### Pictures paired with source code
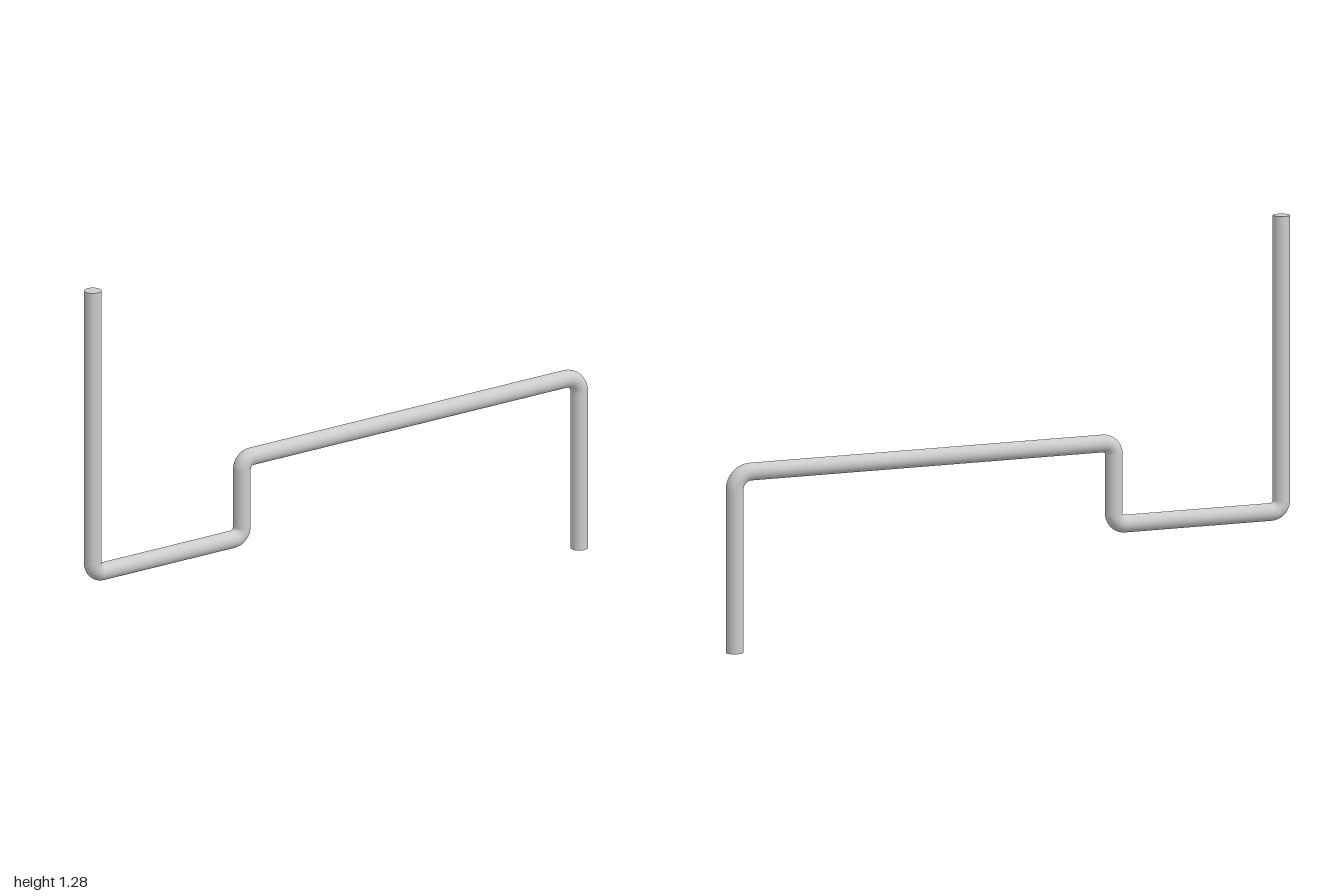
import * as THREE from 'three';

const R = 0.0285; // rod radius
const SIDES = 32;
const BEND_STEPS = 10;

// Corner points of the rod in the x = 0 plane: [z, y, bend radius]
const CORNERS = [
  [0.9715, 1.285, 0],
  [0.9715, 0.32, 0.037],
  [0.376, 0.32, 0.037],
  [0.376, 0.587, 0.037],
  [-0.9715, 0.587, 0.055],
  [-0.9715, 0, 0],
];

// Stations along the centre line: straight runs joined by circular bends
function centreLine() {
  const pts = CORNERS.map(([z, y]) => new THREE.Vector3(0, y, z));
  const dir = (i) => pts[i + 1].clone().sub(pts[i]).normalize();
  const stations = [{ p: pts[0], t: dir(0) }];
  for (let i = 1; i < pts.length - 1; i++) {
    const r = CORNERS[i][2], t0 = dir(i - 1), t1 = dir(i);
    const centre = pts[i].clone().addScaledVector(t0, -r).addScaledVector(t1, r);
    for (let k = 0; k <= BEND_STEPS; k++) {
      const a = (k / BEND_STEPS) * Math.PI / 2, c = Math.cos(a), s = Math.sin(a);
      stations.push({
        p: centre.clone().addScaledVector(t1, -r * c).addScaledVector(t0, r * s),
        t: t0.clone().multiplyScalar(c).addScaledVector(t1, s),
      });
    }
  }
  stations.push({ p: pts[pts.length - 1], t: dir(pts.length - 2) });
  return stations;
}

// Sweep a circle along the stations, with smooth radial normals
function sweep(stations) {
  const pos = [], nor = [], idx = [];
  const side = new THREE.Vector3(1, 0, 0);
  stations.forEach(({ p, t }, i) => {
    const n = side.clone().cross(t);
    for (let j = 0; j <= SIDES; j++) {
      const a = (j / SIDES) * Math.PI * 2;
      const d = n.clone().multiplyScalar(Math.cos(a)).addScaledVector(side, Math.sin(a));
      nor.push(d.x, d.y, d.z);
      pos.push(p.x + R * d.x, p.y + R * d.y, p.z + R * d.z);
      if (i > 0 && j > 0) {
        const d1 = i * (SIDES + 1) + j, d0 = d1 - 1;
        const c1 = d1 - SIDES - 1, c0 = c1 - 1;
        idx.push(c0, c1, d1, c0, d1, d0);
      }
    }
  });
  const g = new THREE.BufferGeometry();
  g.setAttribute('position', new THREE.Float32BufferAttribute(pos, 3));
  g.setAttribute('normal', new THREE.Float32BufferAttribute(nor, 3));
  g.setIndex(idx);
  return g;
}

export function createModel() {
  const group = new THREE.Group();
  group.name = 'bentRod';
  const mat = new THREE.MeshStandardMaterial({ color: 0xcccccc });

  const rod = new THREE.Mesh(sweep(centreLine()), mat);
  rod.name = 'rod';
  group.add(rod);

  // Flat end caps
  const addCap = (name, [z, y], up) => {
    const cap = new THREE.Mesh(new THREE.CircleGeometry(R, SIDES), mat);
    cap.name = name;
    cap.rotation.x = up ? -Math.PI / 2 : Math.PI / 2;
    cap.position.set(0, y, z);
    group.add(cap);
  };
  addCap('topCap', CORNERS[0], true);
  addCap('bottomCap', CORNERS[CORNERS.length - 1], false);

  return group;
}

### Required work
Restate the data word for word without pictures.

### Problem solution
import * as THREE from 'three';

const R = 0.0285; // rod radius
const SIDES = 32;
const BEND_STEPS = 10;

// Corner points of the rod in the x = 0 plane: [z, y, bend radius]
const CORNERS = [
  [0.9715, 1.285, 0],
  [0.9715, 0.32, 0.037],
  [0.376, 0.32, 0.037],
  [0.376, 0.587, 0.037],
  [-0.9715, 0.587, 0.055],
  [-0.9715, 0, 0],
];

// Stations along the centre line: straight runs joined by circular bends
function centreLine() {
  const pts = CORNERS.map(([z, y]) => new THREE.Vector3(0, y, z));
  const dir = (i) => pts[i + 1].clone().sub(pts[i]).normalize();
  const stations = [{ p: pts[0], t: dir(0) }];
  for (let i = 1; i < pts.length - 1; i++) {
    const r = CORNERS[i][2], t0 = dir(i - 1), t1 = dir(i);
    const centre = pts[i].clone().addScaledVector(t0, -r).addScaledVector(t1, r);
    for (let k = 0; k <= BEND_STEPS; k++) {
      const a = (k / BEND_STEPS) * Math.PI / 2, c = Math.cos(a), s = Math.sin(a);
      stations.push({
        p: centre.clone().addScaledVector(t1, -r * c).addScaledVector(t0, r * s),
        t: t0.clone().multiplyScalar(c).addScaledVector(t1, s),
      });
    }
  }
  stations.push({ p: pts[pts.length - 1], t: dir(pts.length - 2) });
  return stations;
}

// Sweep a circle along the stations, with smooth radial normals
function sweep(stations) {
  const pos = [], nor = [], idx = [];
  const side = new THREE.Vector3(1, 0, 0);
  stations.forEach(({ p, t }, i) => {
    const n = side.clone().cross(t);
    for (let j = 0; j <= SIDES; j++) {
      const a = (j / SIDES) * Math.PI * 2;
      const d = n.clone().multiplyScalar(Math.cos(a)).addScaledVector(side, Math.sin(a));
      nor.push(d.x, d.y, d.z);
      pos.push(p.x + R * d.x, p.y + R * d.y, p.z + R * d.z);
      if (i > 0 && j > 0) {
        const d1 = i * (SIDES + 1) + j, d0 = d1 - 1;
        const c1 = d1 - SIDES - 1, c0 = c1 - 1;
        idx.push(c0, c1, d1, c0, d1, d0);
      }
    }
  });
  const g = new THREE.BufferGeometry();
  g.setAttribute('position', new THREE.Float32BufferAttribute(pos, 3));
  g.setAttribute('normal', new THREE.Float32BufferAttribute(nor, 3));
  g.setIndex(idx);
  return g;
}

export function createModel() {
  const group = new THREE.Group();
  group.name = 'bentRod';
  const mat = new THREE.MeshStandardMaterial({ color: 0xcccccc });

  const rod = new THREE.Mesh(sweep(centreLine()), mat);
  rod.name = 'rod';
  group.add(rod);

  // Flat end caps
  const addCap = (name, [z, y], up) => {
    const cap = new THREE.Mesh(new THREE.CircleGeometry(R, SIDES), mat);
    cap.name = name;
    cap.rotation.x = up ? -Math.PI / 2 : Math.PI / 2;
    cap.position.set(0, y, z);
    group.add(cap);
  };
  addCap('topCap', CORNERS[0], true);
  addCap('bottomCap', CORNERS[CORNERS.length - 1], false);

  return group;
}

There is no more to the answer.